Fixed-wing entities:
A400M Atlas, AC-130U Spooky II, Airbus 310-304, Airbus 319 - Air China, Boeing 737-900, Boeing 777-200, Boeing 777-300, Boeing 787-800, C-130J Super Hercules, CC-115 Buffalo, CC-150 Polaris, CV-22B Osprey, Cessna 185 Skywagon Floats, Chengdu J-10C, Chengdu J-20, E-8C JSTARS, F-5E Tiger, IAI Heron, IL-76MD Candid B, JAS 39 Gripen, Jaguar IS, KC-10A Extender, KC-46A Pegasus, L-39 Albatros, MV-22B Osprey, MiG-35 Fulcrum F, P-8A Poseidon, Rafale B, SU-33 Flanker D, SU-35 Flanker E, Shenyang J-15 Flanker D, Xian KJ-2000 Mainring.

Rotary-wing entities:
AH-7 Westland Lynx, Agusta Westland AW-139, Bell 429 Global Ranger, CH-146 Griffon, EC665 Eurocopter UH Tiger.

Surface entities:
Charles de Gaulle Class Carrier, Fajr Houdong (Tondar) Class, Karel Doorman Class Support Ship (A833), Kuznetsov Class Carrier, Ticonderoga Class Cruiser, Type 45 Daring Class Destroyer.

Cultural features:
Air Base, Parachuting Cargo Palettes.

All of these new visual models are complemented by the addition of new tasks and sets. You can now assign an entity to do a task until interrupted by another task, you can have tanker aircraft establish itself as a refueling station and give other aircraft the task to refuel from the tankers. And we didn’t forget about naval forces! You can now assign your surface and subsurface entities to patrol a given area. 

And more!

 

We've other important updates and improvements to VR-Forces, too! These include:   

    • CDB raster materials can be mapped to VRF Soil types - This is important to mention because it shows our commitment to the CDB format (kind of like showing our commitment to CIGI).
    • We put the range bearing to the bullseye at the top of the cursor - very important for air customers. It allows them to quickly see where the cursor is pointed and quickly gauge distance and direction while monitoring a rapidly evolving air battle.
    • Maritime patrol task - actually a customer request: lets you set up a graphics area and then tell ships to patrol in the area.
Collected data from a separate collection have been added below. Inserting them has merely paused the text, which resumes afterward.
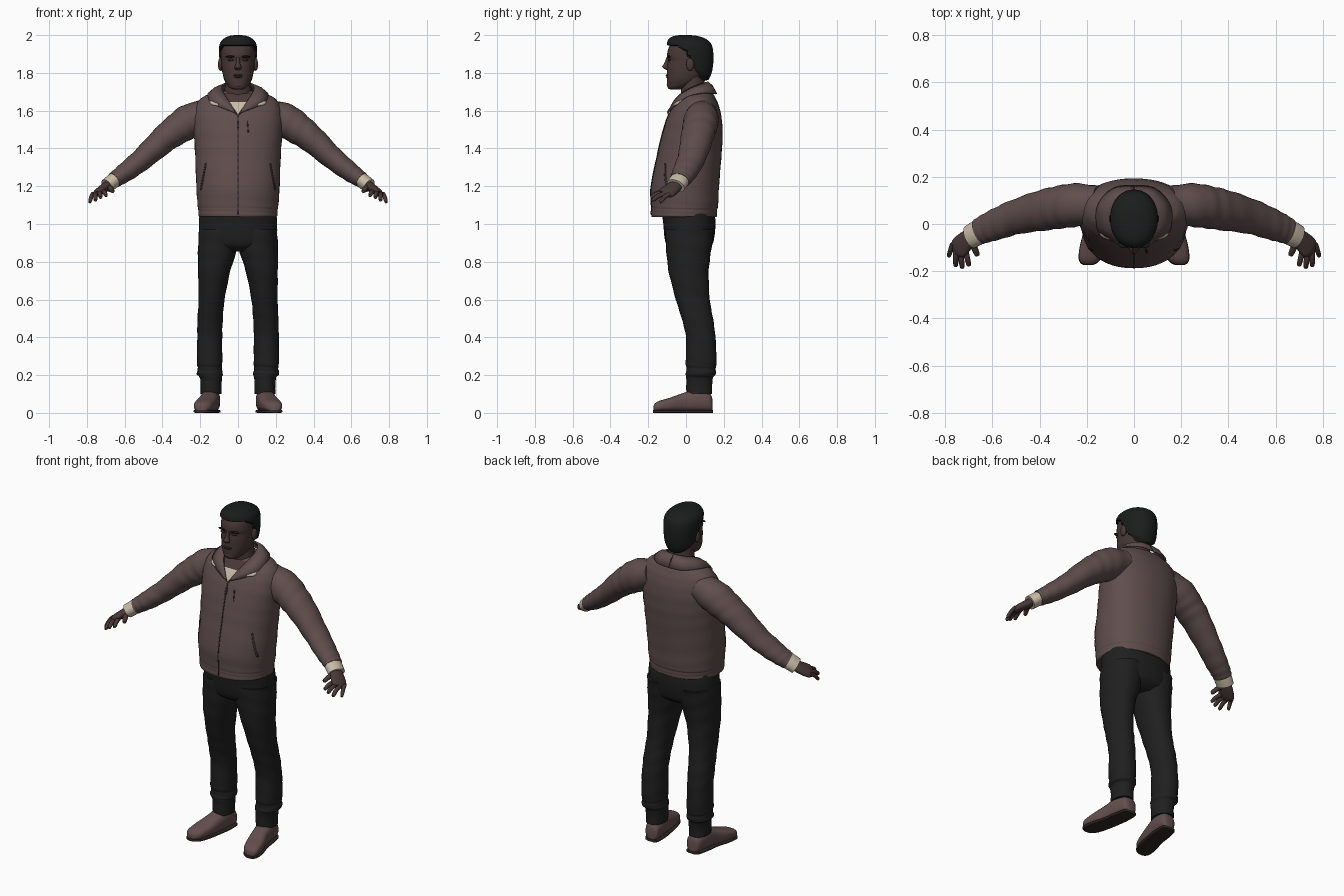
import bpy, bmesh, math
from mathutils import Vector
from mathutils.bvhtree import BVHTree

X, Y, Z = Vector((1, 0, 0)), Vector((0, 1, 0)), Vector((0, 0, 1))


def material(name, rgb):
    m = bpy.data.materials.new(name)
    m.diffuse_color = (*rgb, 1)
    return m


BROWN = material("jacket brown", (0.115, 0.075, 0.074))
SEAM = material("dark seam", (0.045, 0.03, 0.03))
SKIN = material("skin", (0.066, 0.040, 0.037))
LIP = material("lip", (0.045, 0.026, 0.025))
BLACK = material("trouser black", (0.014, 0.014, 0.015))
HAIR = material("hair black", (0.011, 0.012, 0.012))
CREAM = material("shirt cream", (0.58, 0.50, 0.39))
SHOE = material("shoe brown", (0.125, 0.078, 0.076))
SOLE = material("sole dark", (0.03, 0.02, 0.02))


def finish(name, bm, mats, angle=50):
    bmesh.ops.recalc_face_normals(bm, faces=bm.faces)
    me = bpy.data.meshes.new(name)
    bm.to_mesh(me)
    bm.free()
    ob = bpy.data.objects.new(name, me)
    bpy.context.collection.objects.link(ob)
    for m in mats:
        me.materials.append(m)
    bpy.ops.object.select_all(action='DESELECT')
    ob.select_set(True)
    bpy.context.view_layer.objects.active = ob
    bpy.ops.object.shade_smooth_by_angle(angle=math.radians(angle))
    return ob


def spline(rows, steps):
    """Smooth curve through rows of numbers."""
    out = []
    for i in range(len(rows) - 1):
        a, b, c, d = (rows[min(max(k, 0), len(rows) - 1)] for k in (i - 1, i, i + 1, i + 2))
        for s in range(steps):
            t = s / steps
            out.append([q + 0.5 * t * (r - p + t * (2*p - 5*q + 4*r - u + t * (3*(q - r) + u - p)))
                        for p, q, r, u in zip(a, b, c, d)])
    return out + [list(rows[-1])]


def loft(name, rows, mat, frame=None, power=2.0, segs=28, steps=5, fold=0.0, ref=Y, tweak=None):
    """Skin elliptical rings (x, y, z, radius_a, radius_b); rings follow the path unless a frame is given."""
    rows = spline(rows, steps)
    pts = [Vector(r[:3]) for r in rows]
    bm = bmesh.new()
    rings = []
    for i, r in enumerate(rows):
        if frame:
            a, b = frame
        else:
            t = (pts[min(i + 1, len(pts) - 1)] - pts[max(i - 1, 0)]).normalized()
            a = (ref - t * ref.dot(t)).normalized()
            b = t.cross(a)
        ring = []
        for k in range(segs):
            th = 2 * math.pi * k / segs
            c, s = math.cos(th), math.sin(th)
            w = 1 + fold * math.sin(1.5 * i + 2.2 * math.sin(th + 0.7))
            ca = math.copysign(abs(c) ** (2 / power), c) * max(r[3], 0.001) * w
            sb = math.copysign(abs(s) ** (2 / power), s) * max(r[4], 0.001) * w
            p = pts[i] + a * ca + b * sb
            ring.append(bm.verts.new(tweak(p) if tweak else p))
        rings.append(ring)
    for lo, hi in zip(rings, rings[1:]):
        for k in range(segs):
            n = (k + 1) % segs
            bm.faces.new((lo[k], lo[n], hi[n], hi[k]))
    bm.faces.new(rings[0])
    bm.faces.new(rings[-1])
    return finish(name, bm, [mat])


def blob(name, loc, size, mat):
    bm = bmesh.new()
    bmesh.ops.create_uvsphere(bm, u_segments=16, v_segments=10, radius=1)
    for v in bm.verts:
        v.co = Vector(loc) + Vector(c * s for c, s in zip(v.co, size))
    return finish(name, bm, [mat])


def column(rows):
    """Rows of (z, y, rx, ry) on the centre line."""
    return [(0, y, z, rx, ry) for z, y, rx, ry in rows]


# Jacket body
body = loft("jacket_body", column([
    (1.037, -0.010, 0.203, 0.170), (1.045, -0.010, 0.209, 0.174), (1.075, -0.009, 0.210, 0.174),
    (1.10, -0.007, 0.214, 0.177), (1.20, -0.005, 0.221, 0.180), (1.35, 0.016, 0.226, 0.171),
    (1.45, 0.030, 0.232, 0.163), (1.55, 0.043, 0.238, 0.147), (1.62, 0.052, 0.226, 0.124),
    (1.665, 0.060, 0.196, 0.097), (1.69, 0.062, 0.146, 0.080), (1.705, 0.062, 0.09, 0.06)]),
    BROWN, (X, Y), power=2.2, segs=48, fold=0.004)

# Zip and pocket seams, laid as thin strips on the jacket front
tree = BVHTree.FromPolygons([v.co for v in body.data.vertices],
                            [p.vertices[:] for p in body.data.polygons])


def seam(name, x0, z0, x1, z1, width):
    bm = bmesh.new()
    prev = None
    for i in range(17):
        x, z = x0 + (x1 - x0) * i / 16, z0 + (z1 - z0) * i / 16
        pair = []
        for e in (-width / 2, width / 2):
            hit = tree.ray_cast(Vector((x + e, -1, z)), Y)[0]
            pair.append(bm.verts.new((x + e, (hit.y if hit else 0) - 0.003, z)))
        if prev:
            bm.faces.new((prev[0], prev[1], pair[1], pair[0]))
        prev = pair
    ob = finish(name, bm, [SEAM])
    ob.modifiers.new("thickness", 'SOLIDIFY').thickness = 0.003


seam("front_zip", 0, 1.05, 0, 1.585, 0.005)
seam("zip_pull", 0, 1.51, 0, 1.545, 0.012)
seam("chest_pocket", 0.055, 1.485, 0.05, 1.545, 0.006)

# Collar: strip between a neck edge and an outer edge, mirrored
inner = [(0, 0.115, 1.752), (0.055, 0.103, 1.748), (0.085, 0.045, 1.728),
         (0.075, -0.024, 1.69), (0.045, -0.066, 1.645), (0.006, -0.097, 1.58)]
outer = [(0, 0.162, 1.688), (0.085, 0.152, 1.69), (0.150, 0.085, 1.693),
         (0.158, 0.005, 1.674), (0.132, -0.048, 1.635), (0.022, -0.096, 1.59)]
for sx, side in ((1, "left"), (-1, "right")):
    bm = bmesh.new()
    pairs = [[bm.verts.new((p[0] * sx, p[1], p[2])) for p in (a, [(m + n) / 2 + o for m, n, o in zip(a, b, (0.004, 0, 0.01))], b)]
             for a, b in zip(spline(inner, 4), spline(outer, 4))]
    for p, q in zip(pairs, pairs[1:]):
        for k in (0, 1):
            bm.faces.new((p[k], p[k + 1], q[k + 1], q[k]))
    collar = finish("collar_" + side, bm, [BROWN])
    mod = collar.modifiers.new("thickness", 'SOLIDIFY')
    mod.thickness, mod.offset = 0.008, 0
    # Pale trim at the collar point
    loft("collar_trim_" + side, [(sx * 0.148, -0.012, 1.662, 0.004, 0.006), (sx * 0.136, -0.047, 1.640, 0.006, 0.009),
         (sx * 0.105, -0.064, 1.631, 0.004, 0.006)], CREAM, segs=8)

# Open neckline: skin above, shirt below
bm = bmesh.new()
rows = [[bm.verts.new((e * p[0], p[1] + 0.002, p[2])) for e in (-1, 1)] for p in inner[3:]]
for p, q in zip(rows, rows[1:]):
    f = bm.faces.new((p[0], p[1], q[1], q[0]))
    f.material_index = 1 if f.calc_center_median().z < 1.645 else 0
finish("neckline", bm, [SKIN, CREAM])

# Neck and head
loft("neck", column([(1.60, 0.045, 0.07, 0.07), (1.69, 0.04, 0.074, 0.066), (1.74, 0.035, 0.068, 0.064),
                     (1.80, 0.03, 0.066, 0.066)]), SKIN, (X, Y))
loft("head", column([
    (1.712, -0.056, 0.022, 0.026), (1.720, -0.050, 0.042, 0.046), (1.745, -0.022, 0.064, 0.078),
    (1.78, -0.005, 0.078, 0.096), (1.83, 0.012, 0.086, 0.112), (1.865, 0.018, 0.089, 0.113),
    (1.89, 0.018, 0.090, 0.119), (1.93, 0.020, 0.088, 0.113), (1.965, 0.022, 0.074, 0.092),
    (1.985, 0.02, 0.04, 0.05)]), SKIN, (X, Y), power=2.2, segs=40)


def hairline(p):
    """Tuck hair below the hairline into the skull."""
    if p.y < -0.055:
        line = 1.945
    elif p.y < 0.0:
        line = 1.945 - (p.y + 0.055) * 0.6
    elif p.y < 0.025:
        line = 1.912 - p.y * 3.0
    else:
        line = 1.837 - (p.y - 0.025) * 0.8
    if p.z < line:
        return Vector((p.x * 0.82, 0.02 + (p.y - 0.02) * 0.82, p.z))
    return p


loft("hair", column([
    (1.755, 0.058, 0.055, 0.058), (1.80, 0.034, 0.086, 0.102), (1.86, 0.025, 0.097, 0.120),
    (1.92, 0.021, 0.101, 0.122), (1.96, 0.015, 0.094, 0.115), (1.985, 0.004, 0.070, 0.090),
    (1.997, -0.002, 0.040, 0.055), (2.0, -0.004, 0.012, 0.02)]),
    HAIR, (X, Y), power=2.15, segs=64, steps=8, tweak=hairline)

# Face
loft("nose", column([(1.885, -0.094, 0.008, 0.008), (1.85, -0.103, 0.011, 0.013), (1.832, -0.107, 0.018, 0.019),
                     (1.82, -0.101, 0.016, 0.012), (1.815, -0.096, 0.006, 0.006)]), SKIN, (X, Y), segs=16)
blob("upper_lip", (0, -0.100, 1.787), (0.028, 0.008, 0.005), LIP)
blob("lower_lip", (0, -0.099, 1.778), (0.023, 0.008, 0.005), LIP)
blob("chin", (0, -0.084, 1.737), (0.030, 0.018, 0.018), SKIN)

# Trouser hips
loft("trouser_hips", column([(0.855, 0.018, 0.10, 0.08), (0.885, 0.018, 0.18, 0.118), (0.93, 0.018, 0.204, 0.132),
                             (1.0, 0.018, 0.207, 0.138), (1.06, 0.012, 0.203, 0.140)]), BLACK, (X, Y), power=2.3, segs=40)

for sx, side in ((1, "left"), (-1, "right")):
    def flip(rows):
        return [(sx * r[0], *r[1:]) for r in rows]

    blob("ear_" + side, (sx * 0.094, 0.022, 1.845), (0.012, 0.021, 0.034), SKIN)
    blob("brow_" + side, (sx * 0.036, -0.090, 1.886), (0.030, 0.012, 0.006), HAIR)
    blob("eye_" + side, (sx * 0.036, -0.088, 1.868), (0.017, 0.008, 0.006), LIP)
    seam("side_pocket_" + side, sx * 0.198, 1.18, sx * 0.172, 1.32, 0.007)

    # Sleeve, shirt cuff
    loft("sleeve_" + side, flip([
        (0.15, 0.082, 1.588, 0.080, 0.075), (0.25, 0.080, 1.548, 0.092, 0.090), (0.32, 0.070, 1.503, 0.090, 0.083),
        (0.39, 0.057, 1.450, 0.086, 0.073), (0.50, 0.030, 1.350, 0.074, 0.060), (0.58, 0.000, 1.286, 0.067, 0.053),
        (0.63, -0.020, 1.250, 0.060, 0.046), (0.657, -0.033, 1.232, 0.055, 0.042)]),
        BROWN, fold=0.022)
    loft("shirt_cuff_" + side, flip([(0.635, -0.023, 1.246, 0.050, 0.038), (0.662, -0.037, 1.227, 0.053, 0.040),
                                     (0.694, -0.055, 1.202, 0.051, 0.039)]), CREAM)
    # Hand and fingers
    loft("hand_" + side, flip([(0.675, -0.045, 1.215, 0.034, 0.026), (0.712, -0.072, 1.188, 0.043, 0.024),
                               (0.742, -0.102, 1.167, 0.046, 0.020), (0.755, -0.117, 1.157, 0.032, 0.012)]), SKIN)
    for finger, base, tip, r in (
            ("index", (0.715, -0.108, 1.172), (0.698, -0.178, 1.150), 0.012),
            ("middle", (0.735, -0.115, 1.166), (0.727, -0.188, 1.140), 0.012),
            ("ring", (0.755, -0.110, 1.160), (0.755, -0.180, 1.124), 0.012),
            ("little", (0.768, -0.085, 1.160), (0.785, -0.138, 1.114), 0.011),
            ("thumb", (0.692, -0.062, 1.196), (0.662, -0.135, 1.172), 0.014)):
        mid = [(a + b) / 2 + o for a, b, o in zip(base, tip, (0, 0, 0.007))]
        end = [a + (b - a) * 0.93 for a, b in zip(base, tip)]
        loft(f"{finger}_finger_{side}", flip([(*base, r, r), (*mid, r, r), (*end, r * 0.8, r * 0.8),
                                              (*tip, r * 0.25, r * 0.25)]), SKIN, segs=12, steps=3, ref=X)

    # Trouser leg with bunched hem
    loft("trouser_leg_" + side, flip([
        (0.143, 0.070, 0.100, 0.055, 0.068), (0.143, 0.071, 0.180, 0.057, 0.070), (0.149, 0.078, 0.205, 0.069, 0.080),
        (0.149, 0.080, 0.235, 0.064, 0.077), (0.150, 0.080, 0.270, 0.067, 0.082), (0.150, 0.078, 0.40, 0.066, 0.078),
        (0.147, 0.060, 0.50, 0.067, 0.083), (0.140, 0.036, 0.60, 0.069, 0.090), (0.126, 0.014, 0.75, 0.085, 0.106),
        (0.108, 0.015, 0.87, 0.104, 0.120), (0.103, 0.019, 0.97, 0.104, 0.130)]),
        BLACK, (X, Y), power=2.15, fold=0.014)

    # Shoe and sole, from heel to toe
    plan = [(0.136, 0.140, 0.026, 0.070), (0.138, 0.125, 0.042, 0.100), (0.145, 0.060, 0.050, 0.122),
            (0.155, -0.010, 0.050, 0.105), (0.172, -0.080, 0.054, 0.080), (0.186, -0.140, 0.048, 0.062),
            (0.192, -0.164, 0.033, 0.048), (0.194, -0.172, 0.016, 0.034)]
    loft("shoe_" + side, flip([(x, y, h / 2 + 0.004, w, h / 2 - 0.002) for x, y, w, h in plan]), SHOE, (X, Z), power=2.6)
    loft("sole_" + side, flip([(x, y * 1.015, 0.008, w + 0.001, 0.008) for x, y, w, h in plan]), SOLE, (X, Z), power=5)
They move back and forth in ways that apparently represent what they do in real life.